CRISPR-mediated therapeutic editing corrects a genetic disease in mice’s fetuses. May it pave way in humans?
Researchers at the Children’s Hospital of Philadelphia Institute (CHOP) and the University of Pennsylvania have published the first proof-of-concept demonstrating the possibility of using CRISPR gene editing to cure diseases in utero (Nature Medicine).
Using this strategy, they managed to correct tyrosinemia type I in mice; this is a fatal liver disease caused by a mutation in the Fah gene, which blocks the tyrosine catabolic pathway. The mice survived the neonatal stage in good health, conserving the gene editing that had been performed. Furthermore, no off-target undesired effects were observed.
Among the advantages of prenatal gene editing is that the fetus, since it is immunologically immature, tolerates the transgenic product much better, and does not present an immune response against the viral vector through which the CRISPR is delivered. Furthermore, the small size of the fetus means that higher levels of vectors can be given per fetal weight, and the cells of multiple organs are highly proliferative and accessible. Finally, in utero editing offers the possibility of targeting genes before disease onset, which is critical for diseases with high pre- or perinatal morbidity and mortality.
CRISPR before birth: embryo gene editing versus fetus gene editing

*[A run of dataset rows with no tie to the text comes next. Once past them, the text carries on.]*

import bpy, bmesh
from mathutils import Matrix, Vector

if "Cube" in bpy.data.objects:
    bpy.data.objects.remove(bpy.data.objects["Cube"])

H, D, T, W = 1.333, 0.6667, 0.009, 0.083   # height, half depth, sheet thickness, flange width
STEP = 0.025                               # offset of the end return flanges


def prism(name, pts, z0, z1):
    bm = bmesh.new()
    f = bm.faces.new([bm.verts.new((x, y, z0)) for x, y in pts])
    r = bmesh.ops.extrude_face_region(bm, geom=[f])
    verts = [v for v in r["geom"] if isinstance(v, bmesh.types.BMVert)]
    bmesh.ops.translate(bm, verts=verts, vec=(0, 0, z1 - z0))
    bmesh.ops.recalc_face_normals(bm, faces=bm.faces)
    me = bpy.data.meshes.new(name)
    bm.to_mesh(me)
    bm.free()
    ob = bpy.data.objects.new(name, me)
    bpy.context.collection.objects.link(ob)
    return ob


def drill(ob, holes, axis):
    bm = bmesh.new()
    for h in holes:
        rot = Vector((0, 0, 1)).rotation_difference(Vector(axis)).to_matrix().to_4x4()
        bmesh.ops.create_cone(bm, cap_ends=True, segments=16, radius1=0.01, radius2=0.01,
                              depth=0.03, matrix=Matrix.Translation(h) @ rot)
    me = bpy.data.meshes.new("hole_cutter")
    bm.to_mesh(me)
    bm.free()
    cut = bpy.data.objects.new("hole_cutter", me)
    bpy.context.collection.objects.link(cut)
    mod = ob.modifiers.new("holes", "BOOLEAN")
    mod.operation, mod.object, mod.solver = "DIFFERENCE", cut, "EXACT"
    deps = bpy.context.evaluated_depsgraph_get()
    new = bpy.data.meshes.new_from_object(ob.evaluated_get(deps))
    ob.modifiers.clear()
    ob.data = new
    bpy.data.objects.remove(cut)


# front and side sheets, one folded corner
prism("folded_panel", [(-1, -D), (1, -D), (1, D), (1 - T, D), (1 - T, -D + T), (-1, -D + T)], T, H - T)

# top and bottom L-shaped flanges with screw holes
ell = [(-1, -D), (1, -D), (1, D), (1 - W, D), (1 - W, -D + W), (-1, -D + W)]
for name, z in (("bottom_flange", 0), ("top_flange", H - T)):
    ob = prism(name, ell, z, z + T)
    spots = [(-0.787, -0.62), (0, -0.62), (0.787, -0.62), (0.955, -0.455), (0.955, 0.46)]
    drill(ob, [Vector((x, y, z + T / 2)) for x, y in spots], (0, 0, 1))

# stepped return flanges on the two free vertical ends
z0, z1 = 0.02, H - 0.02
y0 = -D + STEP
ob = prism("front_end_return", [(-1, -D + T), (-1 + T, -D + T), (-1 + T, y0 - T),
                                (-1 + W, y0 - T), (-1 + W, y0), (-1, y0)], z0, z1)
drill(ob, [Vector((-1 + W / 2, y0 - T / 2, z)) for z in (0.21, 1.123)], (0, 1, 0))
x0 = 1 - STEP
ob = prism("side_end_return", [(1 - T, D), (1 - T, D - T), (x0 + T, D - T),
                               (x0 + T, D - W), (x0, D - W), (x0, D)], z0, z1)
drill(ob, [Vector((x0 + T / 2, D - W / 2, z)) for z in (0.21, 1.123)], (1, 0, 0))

From an ethical point of view, these experiments could, in principle, be included within somatic gene editing, so they would not have the negative implications of germline gene editing, such as in vitro fertilization, manipulation and destruction of embryos, risk of mosaicism, or higher risks of genetic aberrations which, furthermore, would be transmissible from generation to generation. Therefore — and given the important medical applications of this strategy — we believe that its development is very positive. Nevertheless, further studies need to be conducted in animal models to improve safety before prenatal gene editing can be applied in humans and to safely rule out the transgenic contribution to the germline of the individual treated. The study authors also mention the need to test other vectors that are safer than viruses, such as lipid nanoparticles.
See below a video that explains how gene therapy offers the potential of prophylaxis against early, irreversible and lethal pathological change